Make an exact copy of the records, leaving out the images.
▬▬▬▬▬▬
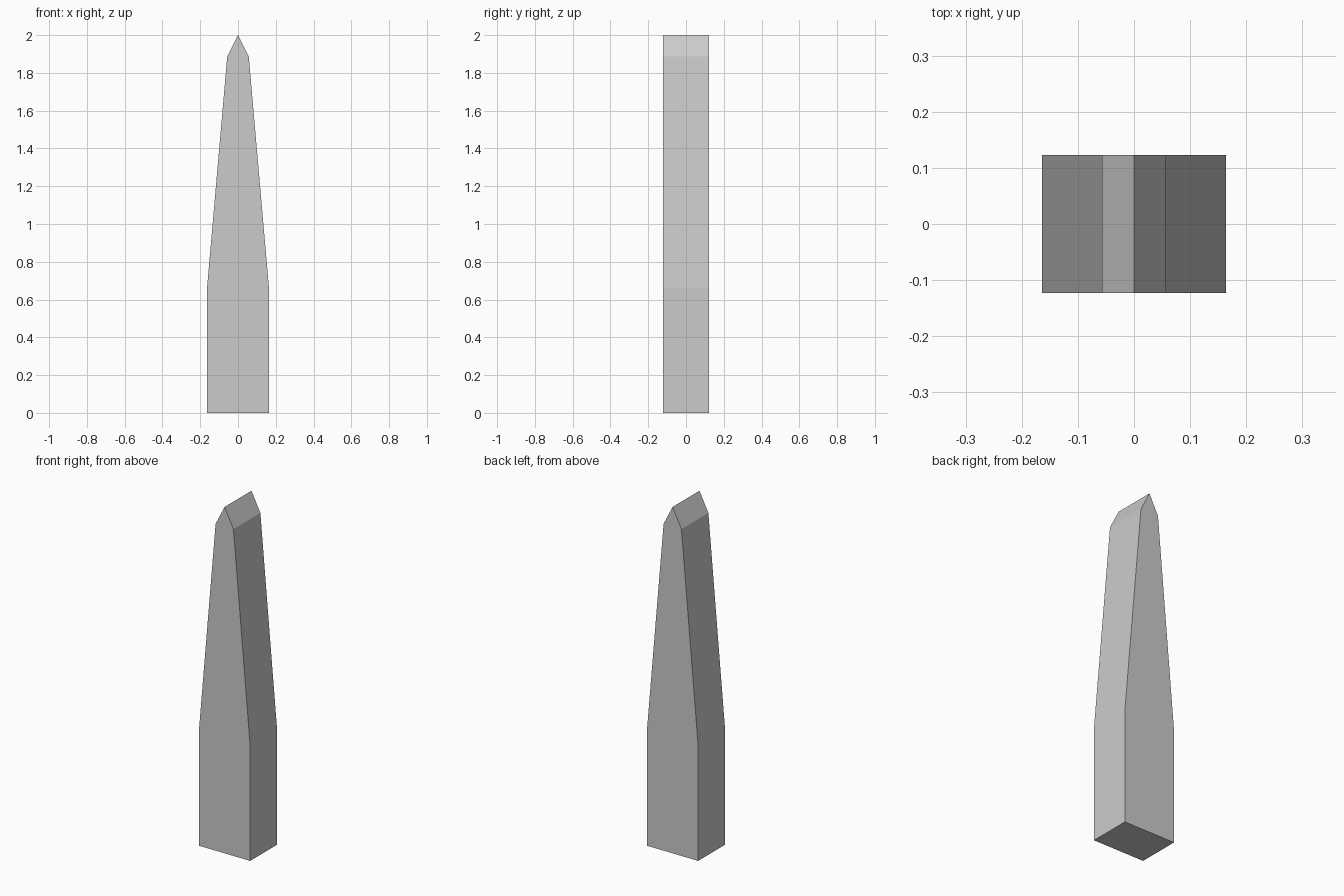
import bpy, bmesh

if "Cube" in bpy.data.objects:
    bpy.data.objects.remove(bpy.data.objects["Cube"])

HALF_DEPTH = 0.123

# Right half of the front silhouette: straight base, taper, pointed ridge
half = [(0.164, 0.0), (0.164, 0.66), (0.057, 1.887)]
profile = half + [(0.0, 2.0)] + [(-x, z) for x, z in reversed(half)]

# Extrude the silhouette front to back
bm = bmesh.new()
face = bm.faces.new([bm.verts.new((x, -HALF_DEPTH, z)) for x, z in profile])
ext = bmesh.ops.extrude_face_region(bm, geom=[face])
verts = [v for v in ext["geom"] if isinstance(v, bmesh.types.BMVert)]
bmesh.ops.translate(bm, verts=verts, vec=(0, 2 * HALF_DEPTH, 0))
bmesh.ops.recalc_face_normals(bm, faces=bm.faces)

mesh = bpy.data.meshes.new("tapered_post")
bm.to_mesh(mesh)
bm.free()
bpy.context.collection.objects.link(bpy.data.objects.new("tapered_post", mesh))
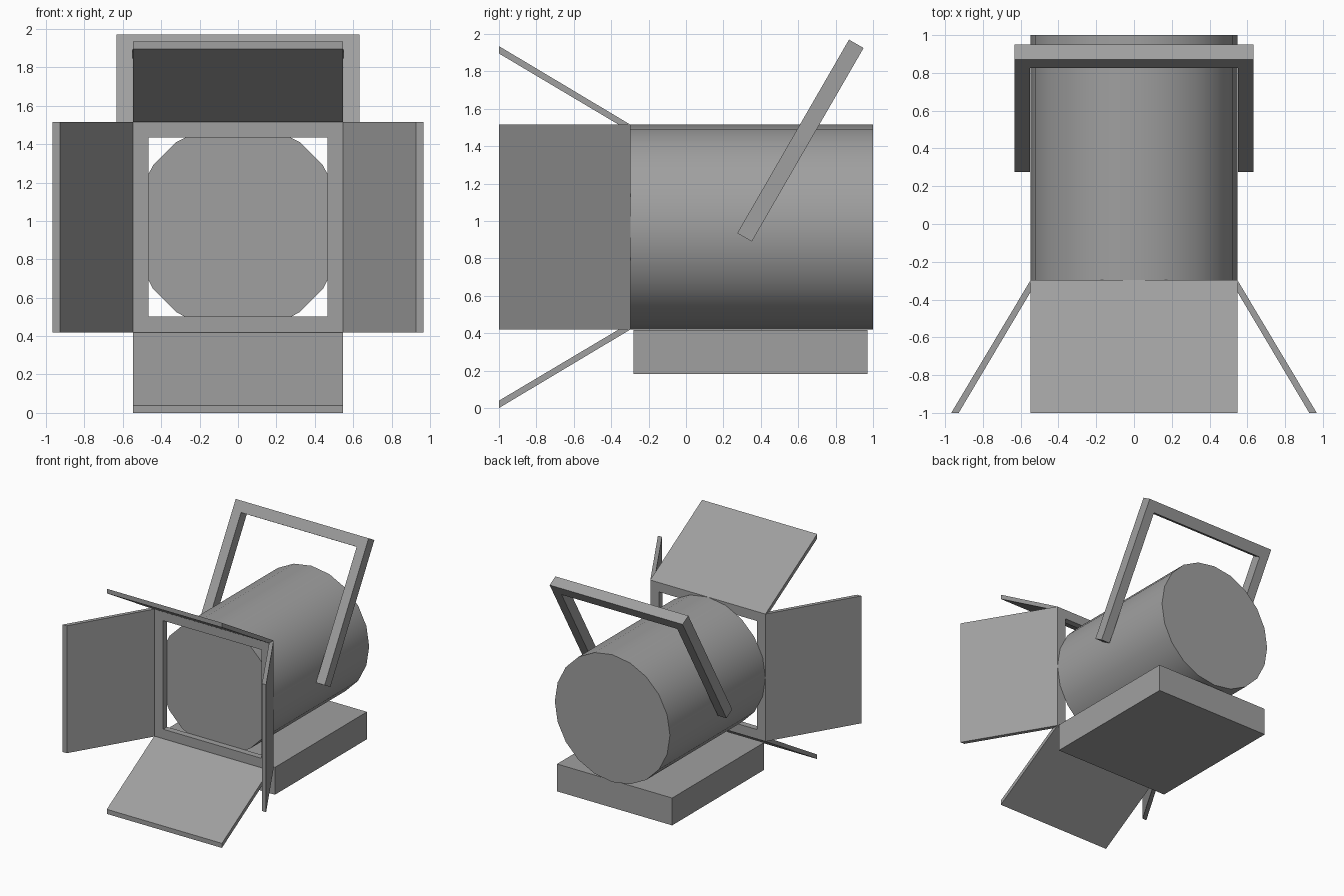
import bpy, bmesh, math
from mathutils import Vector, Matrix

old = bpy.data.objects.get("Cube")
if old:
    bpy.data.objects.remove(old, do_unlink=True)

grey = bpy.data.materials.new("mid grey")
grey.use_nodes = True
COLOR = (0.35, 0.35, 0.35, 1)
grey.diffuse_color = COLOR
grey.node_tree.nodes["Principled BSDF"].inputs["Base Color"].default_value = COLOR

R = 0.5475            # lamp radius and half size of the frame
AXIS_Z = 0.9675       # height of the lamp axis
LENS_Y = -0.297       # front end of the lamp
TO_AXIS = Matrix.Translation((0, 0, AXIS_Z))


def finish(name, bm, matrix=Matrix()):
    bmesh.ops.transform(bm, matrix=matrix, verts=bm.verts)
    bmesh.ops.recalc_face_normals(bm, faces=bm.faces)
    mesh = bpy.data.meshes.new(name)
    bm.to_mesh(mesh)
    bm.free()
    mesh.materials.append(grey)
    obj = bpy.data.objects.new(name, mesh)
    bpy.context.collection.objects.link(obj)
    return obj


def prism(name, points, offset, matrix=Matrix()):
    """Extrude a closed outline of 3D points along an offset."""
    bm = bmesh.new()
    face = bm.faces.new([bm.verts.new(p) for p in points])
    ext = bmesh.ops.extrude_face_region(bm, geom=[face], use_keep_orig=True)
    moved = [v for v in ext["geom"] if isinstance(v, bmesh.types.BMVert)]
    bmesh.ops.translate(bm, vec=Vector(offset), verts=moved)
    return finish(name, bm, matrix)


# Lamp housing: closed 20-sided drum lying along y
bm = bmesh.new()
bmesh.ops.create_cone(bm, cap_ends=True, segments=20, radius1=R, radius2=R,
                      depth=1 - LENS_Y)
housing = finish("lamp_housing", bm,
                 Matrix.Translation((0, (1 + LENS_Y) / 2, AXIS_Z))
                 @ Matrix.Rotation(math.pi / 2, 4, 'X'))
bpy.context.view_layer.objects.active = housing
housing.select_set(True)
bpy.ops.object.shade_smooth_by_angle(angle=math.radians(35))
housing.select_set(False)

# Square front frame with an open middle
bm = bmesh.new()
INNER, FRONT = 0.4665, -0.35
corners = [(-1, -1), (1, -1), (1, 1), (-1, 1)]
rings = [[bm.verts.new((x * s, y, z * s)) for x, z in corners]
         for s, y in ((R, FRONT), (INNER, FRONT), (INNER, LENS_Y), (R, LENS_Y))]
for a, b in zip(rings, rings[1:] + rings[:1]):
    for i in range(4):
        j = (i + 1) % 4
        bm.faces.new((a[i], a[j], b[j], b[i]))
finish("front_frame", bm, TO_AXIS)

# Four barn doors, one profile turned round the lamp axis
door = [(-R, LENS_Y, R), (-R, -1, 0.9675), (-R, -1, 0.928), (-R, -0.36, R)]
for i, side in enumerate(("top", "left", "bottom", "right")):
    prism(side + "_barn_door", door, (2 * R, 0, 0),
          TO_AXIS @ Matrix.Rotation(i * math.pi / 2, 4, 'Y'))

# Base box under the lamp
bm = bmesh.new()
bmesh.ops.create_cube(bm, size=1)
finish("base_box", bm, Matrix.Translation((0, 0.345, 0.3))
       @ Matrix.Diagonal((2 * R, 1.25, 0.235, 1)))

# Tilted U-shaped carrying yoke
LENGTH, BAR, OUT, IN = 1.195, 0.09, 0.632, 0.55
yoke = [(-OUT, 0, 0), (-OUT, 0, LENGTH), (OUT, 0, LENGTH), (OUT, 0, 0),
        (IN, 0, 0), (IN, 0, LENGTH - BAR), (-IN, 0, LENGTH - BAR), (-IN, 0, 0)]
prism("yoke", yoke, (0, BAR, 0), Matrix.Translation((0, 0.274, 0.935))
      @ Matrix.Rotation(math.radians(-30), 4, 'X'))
▬▬▬▬▬▬
## Problem solution
import bpy, bmesh

if "Cube" in bpy.data.objects:
    bpy.data.objects.remove(bpy.data.objects["Cube"])

HALF_DEPTH = 0.123

# Right half of the front silhouette: straight base, taper, pointed ridge
half = [(0.164, 0.0), (0.164, 0.66), (0.057, 1.887)]
profile = half + [(0.0, 2.0)] + [(-x, z) for x, z in reversed(half)]

# Extrude the silhouette front to back
bm = bmesh.new()
face = bm.faces.new([bm.verts.new((x, -HALF_DEPTH, z)) for x, z in profile])
ext = bmesh.ops.extrude_face_region(bm, geom=[face])
verts = [v for v in ext["geom"] if isinstance(v, bmesh.types.BMVert)]
bmesh.ops.translate(bm, verts=verts, vec=(0, 2 * HALF_DEPTH, 0))
bmesh.ops.recalc_face_normals(bm, faces=bm.faces)

mesh = bpy.data.meshes.new("tapered_post")
bm.to_mesh(mesh)
bm.free()
bpy.context.collection.objects.link(bpy.data.objects.new("tapered_post", mesh))
import bpy, bmesh, math
from mathutils import Vector, Matrix

old = bpy.data.objects.get("Cube")
if old:
    bpy.data.objects.remove(old, do_unlink=True)

grey = bpy.data.materials.new("mid grey")
grey.use_nodes = True
COLOR = (0.35, 0.35, 0.35, 1)
grey.diffuse_color = COLOR
grey.node_tree.nodes["Principled BSDF"].inputs["Base Color"].default_value = COLOR

R = 0.5475            # lamp radius and half size of the frame
AXIS_Z = 0.9675       # height of the lamp axis
LENS_Y = -0.297       # front end of the lamp
TO_AXIS = Matrix.Translation((0, 0, AXIS_Z))


def finish(name, bm, matrix=Matrix()):
    bmesh.ops.transform(bm, matrix=matrix, verts=bm.verts)
    bmesh.ops.recalc_face_normals(bm, faces=bm.faces)
    mesh = bpy.data.meshes.new(name)
    bm.to_mesh(mesh)
    bm.free()
    mesh.materials.append(grey)
    obj = bpy.data.objects.new(name, mesh)
    bpy.context.collection.objects.link(obj)
    return obj


def prism(name, points, offset, matrix=Matrix()):
    """Extrude a closed outline of 3D points along an offset."""
    bm = bmesh.new()
    face = bm.faces.new([bm.verts.new(p) for p in points])
    ext = bmesh.ops.extrude_face_region(bm, geom=[face], use_keep_orig=True)
    moved = [v for v in ext["geom"] if isinstance(v, bmesh.types.BMVert)]
    bmesh.ops.translate(bm, vec=Vector(offset), verts=moved)
    return finish(name, bm, matrix)


# Lamp housing: closed 20-sided drum lying along y
bm = bmesh.new()
bmesh.ops.create_cone(bm, cap_ends=True, segments=20, radius1=R, radius2=R,
                      depth=1 - LENS_Y)
housing = finish("lamp_housing", bm,
                 Matrix.Translation((0, (1 + LENS_Y) / 2, AXIS_Z))
                 @ Matrix.Rotation(math.pi / 2, 4, 'X'))
bpy.context.view_layer.objects.active = housing
housing.select_set(True)
bpy.ops.object.shade_smooth_by_angle(angle=math.radians(35))
housing.select_set(False)

# Square front frame with an open middle
bm = bmesh.new()
INNER, FRONT = 0.4665, -0.35
corners = [(-1, -1), (1, -1), (1, 1), (-1, 1)]
rings = [[bm.verts.new((x * s, y, z * s)) for x, z in corners]
         for s, y in ((R, FRONT), (INNER, FRONT), (INNER, LENS_Y), (R, LENS_Y))]
for a, b in zip(rings, rings[1:] + rings[:1]):
    for i in range(4):
        j = (i + 1) % 4
        bm.faces.new((a[i], a[j], b[j], b[i]))
finish("front_frame", bm, TO_AXIS)

# Four barn doors, one profile turned round the lamp axis
door = [(-R, LENS_Y, R), (-R, -1, 0.9675), (-R, -1, 0.928), (-R, -0.36, R)]
for i, side in enumerate(("top", "left", "bottom", "right")):
    prism(side + "_barn_door", door, (2 * R, 0, 0),
          TO_AXIS @ Matrix.Rotation(i * math.pi / 2, 4, 'Y'))

# Base box under the lamp
bm = bmesh.new()
bmesh.ops.create_cube(bm, size=1)
finish("base_box", bm, Matrix.Translation((0, 0.345, 0.3))
       @ Matrix.Diagonal((2 * R, 1.25, 0.235, 1)))

# Tilted U-shaped carrying yoke
LENGTH, BAR, OUT, IN = 1.195, 0.09, 0.632, 0.55
yoke = [(-OUT, 0, 0), (-OUT, 0, LENGTH), (OUT, 0, LENGTH), (OUT, 0, 0),
        (IN, 0, 0), (IN, 0, LENGTH - BAR), (-IN, 0, LENGTH - BAR), (-IN, 0, 0)]
prism("yoke", yoke, (0, BAR, 0), Matrix.Translation((0, 0.274, 0.935))
      @ Matrix.Rotation(math.radians(-30), 4, 'X'))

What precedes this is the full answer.